-- Supplied data follows --
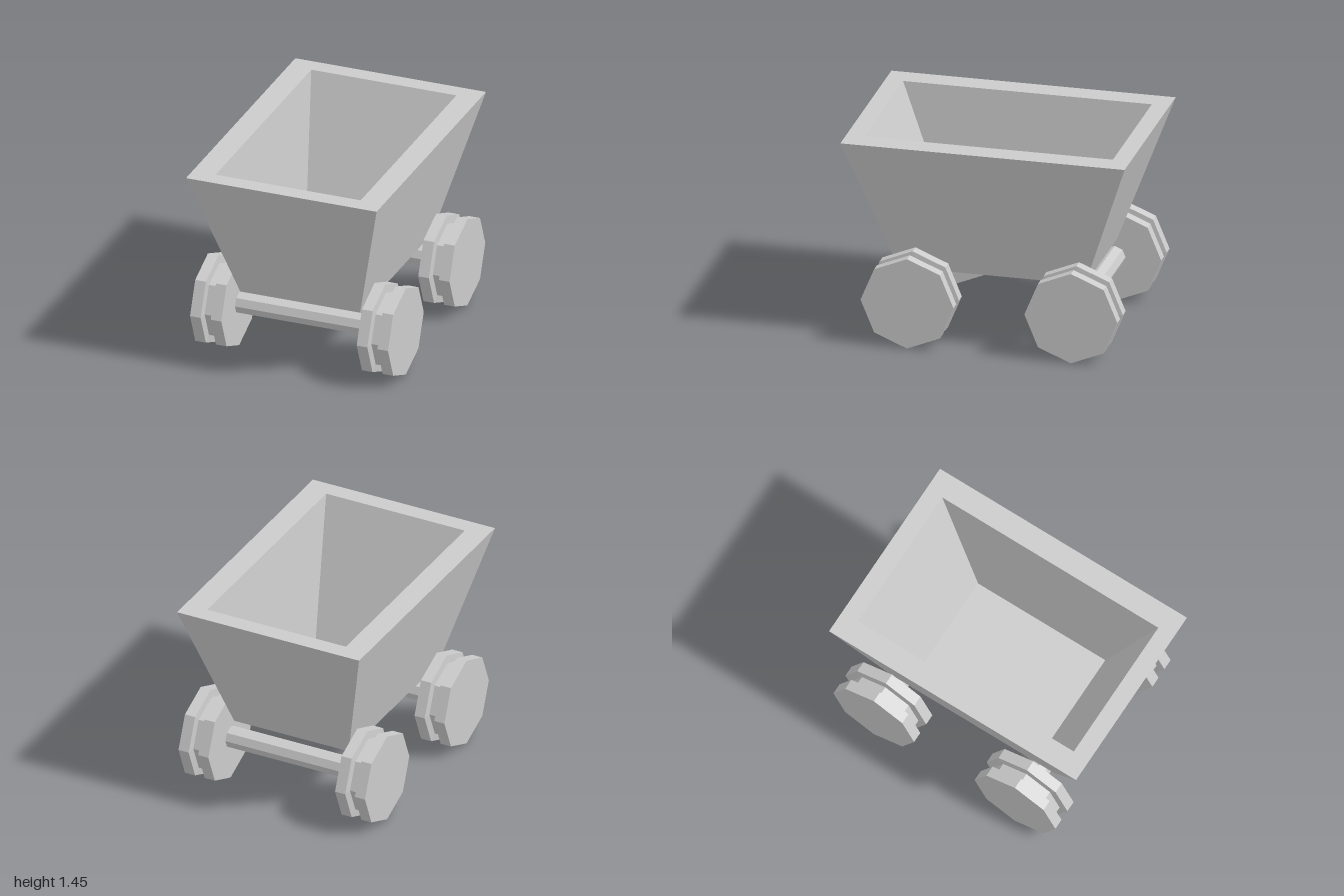
import * as THREE from 'three';

const material = new THREE.MeshStandardMaterial({ color: 0xcccccc, flatShading: true, roughness: 0.8 });

function addMesh(parent, geometry, name) {
  const mesh = new THREE.Mesh(geometry, material);
  mesh.name = name;
  parent.add(mesh);
  return mesh;
}

// Hollow tapered tub: rectangular rings run up the outside, over the rim and down inside.
function tubGeometry() {
  const rings = [
    // half width, y, half length
    [0.44, 0.48, 0.655],
    [0.70, 1.45, 1.0],
    [0.533, 1.45, 0.875],
    [0.425, 0.52, 0.515],
  ].map(([x, y, z]) => [[1, 1], [1, -1], [-1, -1], [-1, 1]].map(([sx, sz]) => [sx * x, y, sz * z]));
  const positions = [];
  const quad = (a, b, c, d) => positions.push(...a, ...b, ...c, ...a, ...c, ...d);

  for (let r = 0; r < 3; r++) {
    for (let i = 0; i < 4; i++) {
      const j = (i + 1) % 4;
      quad(rings[r][i], rings[r][j], rings[r + 1][j], rings[r + 1][i]);
    }
  }
  quad(...rings[3]); // inner floor
  quad(...[...rings[0]].reverse()); // underside

  const geometry = new THREE.BufferGeometry();
  geometry.setAttribute('position', new THREE.Float32BufferAttribute(positions, 3));
  geometry.computeVertexNormals();
  return geometry;
}

// Eight-sided wheel with a groove between two flanges, turned about the x axis.
function wheelGeometry() {
  const profile = [
    [0, -0.115], [0.327, -0.115], [0.327, -0.037], [0.268, -0.031],
    [0.268, 0.031], [0.327, 0.037], [0.327, 0.115], [0, 0.115],
  ].map(([r, h]) => new THREE.Vector2(r, h));
  return new THREE.LatheGeometry(profile, 8).rotateZ(-Math.PI / 2);
}

export function createModel() {
  const cart = new THREE.Group();
  cart.name = 'mineCart';

  addMesh(cart, tubGeometry(), 'tub');

  const wheel = wheelGeometry();
  const axle = new THREE.CylinderGeometry(0.076, 0.076, 1.02, 8).rotateZ(-Math.PI / 2);

  // Front and rear wheel sets
  for (const [end, z, wheelX] of [['front', 0.525, 0.612], ['rear', -0.625, 0.602]]) {
    const set = new THREE.Group();
    set.name = end + 'WheelSet';
    set.position.set(-0.003, 0.33, z);
    addMesh(set, axle, end + 'Axle');
    for (const [side, sign] of [['Left', 1], ['Right', -1]]) {
      addMesh(set, wheel, end + side + 'Wheel').position.x = sign * wheelX;
    }
    cart.add(set);
  }
  return cart;
}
-- Supplied data concluded --
Please set down the records above verbatim, with each picture left out.

import * as THREE from 'three';

const material = new THREE.MeshStandardMaterial({ color: 0xcccccc, flatShading: true, roughness: 0.8 });

function addMesh(parent, geometry, name) {
  const mesh = new THREE.Mesh(geometry, material);
  mesh.name = name;
  parent.add(mesh);
  return mesh;
}

// Hollow tapered tub: rectangular rings run up the outside, over the rim and down inside.
function tubGeometry() {
  const rings = [
    // half width, y, half length
    [0.44, 0.48, 0.655],
    [0.70, 1.45, 1.0],
    [0.533, 1.45, 0.875],
    [0.425, 0.52, 0.515],
  ].map(([x, y, z]) => [[1, 1], [1, -1], [-1, -1], [-1, 1]].map(([sx, sz]) => [sx * x, y, sz * z]));
  const positions = [];
  const quad = (a, b, c, d) => positions.push(...a, ...b, ...c, ...a, ...c, ...d);

  for (let r = 0; r < 3; r++) {
    for (let i = 0; i < 4; i++) {
      const j = (i + 1) % 4;
      quad(rings[r][i], rings[r][j], rings[r + 1][j], rings[r + 1][i]);
    }
  }
  quad(...rings[3]); // inner floor
  quad(...[...rings[0]].reverse()); // underside

  const geometry = new THREE.BufferGeometry();
  geometry.setAttribute('position', new THREE.Float32BufferAttribute(positions, 3));
  geometry.computeVertexNormals();
  return geometry;
}

// Eight-sided wheel with a groove between two flanges, turned about the x axis.
function wheelGeometry() {
  const profile = [
    [0, -0.115], [0.327, -0.115], [0.327, -0.037], [0.268, -0.031],
    [0.268, 0.031], [0.327, 0.037], [0.327, 0.115], [0, 0.115],
  ].map(([r, h]) => new THREE.Vector2(r, h));
  return new THREE.LatheGeometry(profile, 8).rotateZ(-Math.PI / 2);
}

export function createModel() {
  const cart = new THREE.Group();
  cart.name = 'mineCart';

  addMesh(cart, tubGeometry(), 'tub');

  const wheel = wheelGeometry();
  const axle = new THREE.CylinderGeometry(0.076, 0.076, 1.02, 8).rotateZ(-Math.PI / 2);

  // Front and rear wheel sets
  for (const [end, z, wheelX] of [['front', 0.525, 0.612], ['rear', -0.625, 0.602]]) {
    const set = new THREE.Group();
    set.name = end + 'WheelSet';
    set.position.set(-0.003, 0.33, z);
    addMesh(set, axle, end + 'Axle');
    for (const [side, sign] of [['Left', 1], ['Right', -1]]) {
      addMesh(set, wheel, end + side + 'Wheel').position.x = sign * wheelX;
    }
    cart.add(set);
  }
  return cart;
}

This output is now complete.